The longevity of muffler and pipes depends
on what kind of steel the components are made of, how pipes are routed
under the car, where the muffler is located, and whether or not the
vehicle has a catalytic converter.
Original equipment pipes made of aluminumized
steel generally last five to seven years, except in areas with a lot
of road salt and moisture. In these areas, pipes may need replacing
after three to five years.
Original equipment pipes made of stainless
steel (which are used from the converter forward on most cars and for
the entire exhaust system on some) can last up to 10 years or more.
Most aftermarket pipes, by comparison, are
made of ordinary steel which is good for about three to five years of
service. Aluminumized and stainless pipes are better, but cost more.
With mufflers, stainless holds up the best,
followed by doublesided galvanized steel. Single-sided galvanized and
aluminumized hold up fairly well, while plain steel offers little or
no corrosion resistance.
As a rule, the hotter a muffler runs the
longer it lasts. Mufflers on vehicles with catalytic converters run
hotter and last longer than those on older vehicles without converters.
Mufflers located ahead of the rear axle last longer than those located
aft of the rear axle.
Mufflers rust from the inside out. Rust is
caused by moisture in the exhaust. Moisture condenses in the muffler
when the engine is shut off and the muffler starts to cool. Some mufflers
have a small pin hole that allows condensation to seep out.
One aftermarket muffler manufacturer puts
a small packet of a special moisture absorbing chemical inside some
of their mufflers to fight internal corrosion.
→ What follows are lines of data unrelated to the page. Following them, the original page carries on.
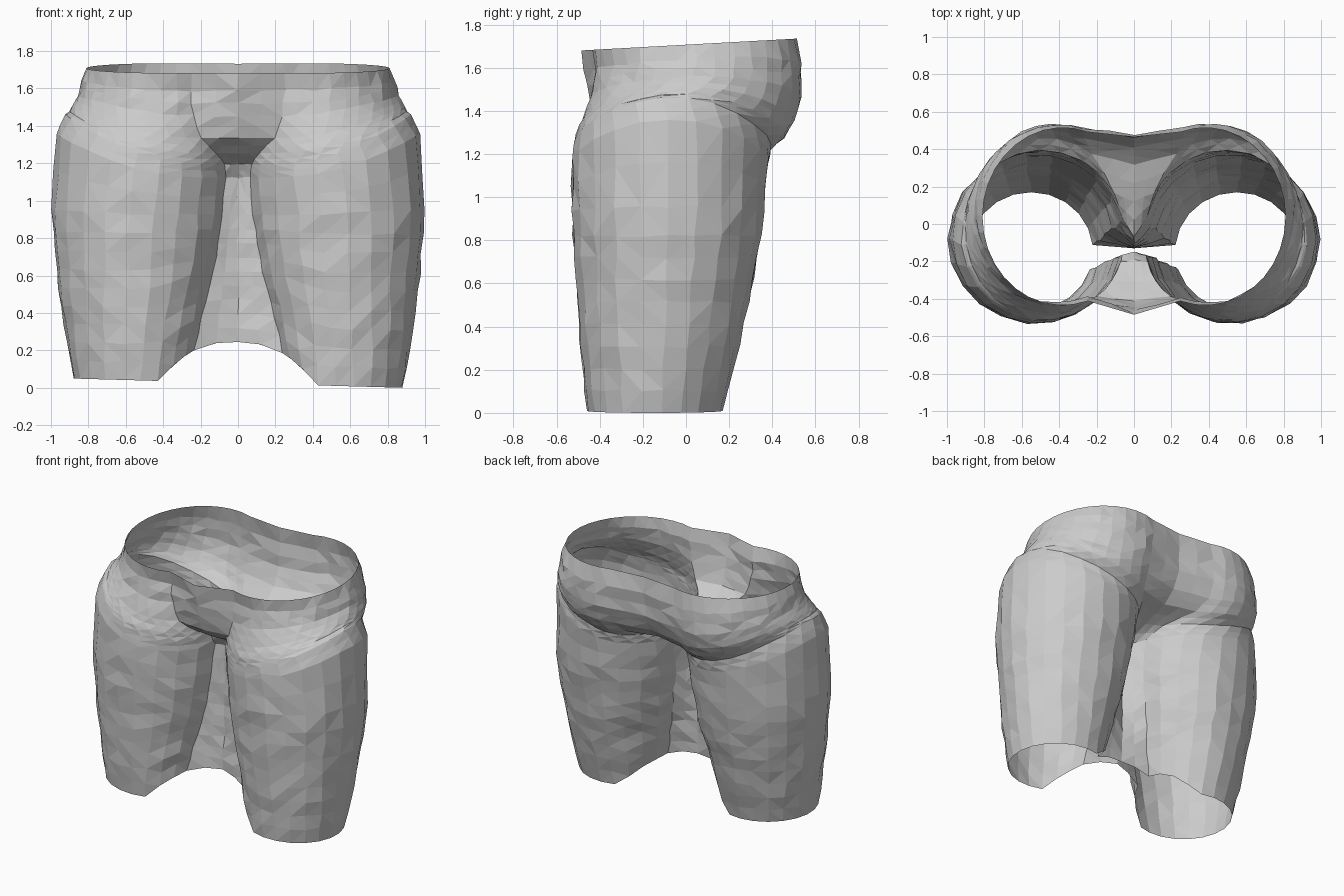
import bpy, bmesh, math, random
from mathutils import Vector

if "Cube" in bpy.data.objects:
    bpy.data.objects.remove(bpy.data.objects["Cube"])

random.seed(4)

# Levels: z, inner x, outer x, front y, back y, centre front y, centre back y,
#         front start angle, back end angle (where the leg oval meets the middle)
LEVELS = [
    (0.03, 0.22, 0.88, -0.46, 0.17, -0.17, -0.13, 162, 174),
    (0.30, 0.17, 0.93, -0.49, 0.24, -0.16, -0.13, 165, 172),
    (0.60, 0.11, 0.97, -0.51, 0.31, -0.15, -0.12, 168, 170),
    (0.90, 0.075, 0.997, -0.53, 0.36, -0.15, -0.11, 168, 170),
    (1.13, 0.055, 0.972, -0.53, 0.385, -0.15, -0.07, 168, 165),
    (1.20, 0.05, 0.925, -0.52, 0.395, -0.19, 0.12, 162, 150),
    (1.26, 0.04, 0.905, -0.51, 0.46, -0.31, 0.32, 145, 125),
    (1.34, 0.02, 0.89, -0.48, 0.505, -0.41, 0.41, 126, 116),
    (1.46, -0.02, 0.86, -0.44, 0.535, -0.45, 0.46, 114, 110),
    (1.60, -0.04, 0.835, -0.42, 0.535, -0.47, 0.475, 110, 108),
    (1.70, -0.05, 0.81, -0.435, 0.515, -0.485, 0.465, 108, 108),
]
ARC, WEB = 20, 2


def level_at(z):
    for a, b in zip(LEVELS, LEVELS[1:]):
        if z <= b[0]:
            f = (z - a[0]) / (b[0] - a[0])
            return [p + (q - p) * f for p, q in zip(a, b)]
    return list(LEVELS[-1])


def half_section(z):
    """Right half outline from the front middle round to the back middle."""
    _, xi, xo, yf, yb, cf, cb, af, ab = level_at(z)
    cx, cy, rx, ry = (xi + xo) / 2, (yf + yb) / 2, (xo - xi) / 2, (yb - yf) / 2
    arc = []
    for i in range(ARC + 1):
        t = math.radians(af - (af + ab) * i / ARC)
        arc.append(Vector((cx + rx * math.cos(t), cy - ry * math.sin(t), z)))
    front, back = Vector((0, cf, z)), Vector((0, cb, z))
    pts = [front.lerp(arc[0], i / WEB) for i in range(WEB)]
    pts += arc
    pts += [arc[-1].lerp(back, i / WEB) for i in range(1, WEB + 1)]
    return pts


def finish(p, edge):
    """Arched hem, creases rising to the hips, sloping rim, uneven cloth."""
    z = p.z
    low = max(0.0, 1 - (z - 0.03) / 0.9)
    lift = 0.22 * max(0.0, 1 - (abs(p.x) / 0.42) ** 2.5)
    p.z += low * (lift - 0.028 * p.x)
    crease = max(0.0, min((z - 0.9) / 0.3, (1.7 - z) / 0.5))
    p.z += crease * 0.25 * (max(0.0, abs(p.x) - 0.2) / 0.7) ** 2
    if z > 1.45:
        p.z += (0.055 * p.y + 0.012) * (z - 1.45) / 0.25
    if not edge:
        r = 0.003 if 1.1 < z < 1.4 else 0.007
        p += Vector([random.uniform(-r, r) for _ in range(3)])
    return p


# Row heights: regular legs, then the shaped rows of the seat
heights = [0.03 + 1.1 * i / 11 for i in range(12)]
heights += [1.165, 1.20, 1.23, 1.26, 1.30, 1.34, 1.40, 1.46, 1.53, 1.60, 1.70]

bm = bmesh.new()
rings = []
for k, z in enumerate(heights):
    right = half_section(z)
    left = [Vector((-p.x, p.y, p.z)) for p in reversed(right[1:-1])]
    edge = k in (0, len(heights) - 1)
    rings.append([bm.verts.new(finish(p, edge)) for p in right + left])

# Joined skin of the hips and both legs, split into triangles
for lo, hi in zip(rings, rings[1:]):
    n = len(lo)
    for i in range(n):
        j = (i + 1) % n
        a, b, c, d = lo[i], lo[j], hi[j], hi[i]
        if (a.co - c.co).length < (b.co - d.co).length:
            bm.faces.new((a, b, c))
            bm.faces.new((a, c, d))
        else:
            bm.faces.new((a, b, d))
            bm.faces.new((b, c, d))

# Stand on the ground
base = min(v.co.z for v in bm.verts)
for v in bm.verts:
    v.co.z -= base

mesh = bpy.data.meshes.new("short_trousers")
bm.to_mesh(mesh)
bm.free()
bpy.context.collection.objects.link(bpy.data.objects.new("short_trousers", mesh))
A muffler that needs replacing is an opportunity
to sell clamps, pipes, hangers and any special tools that might be needed
to complete the job.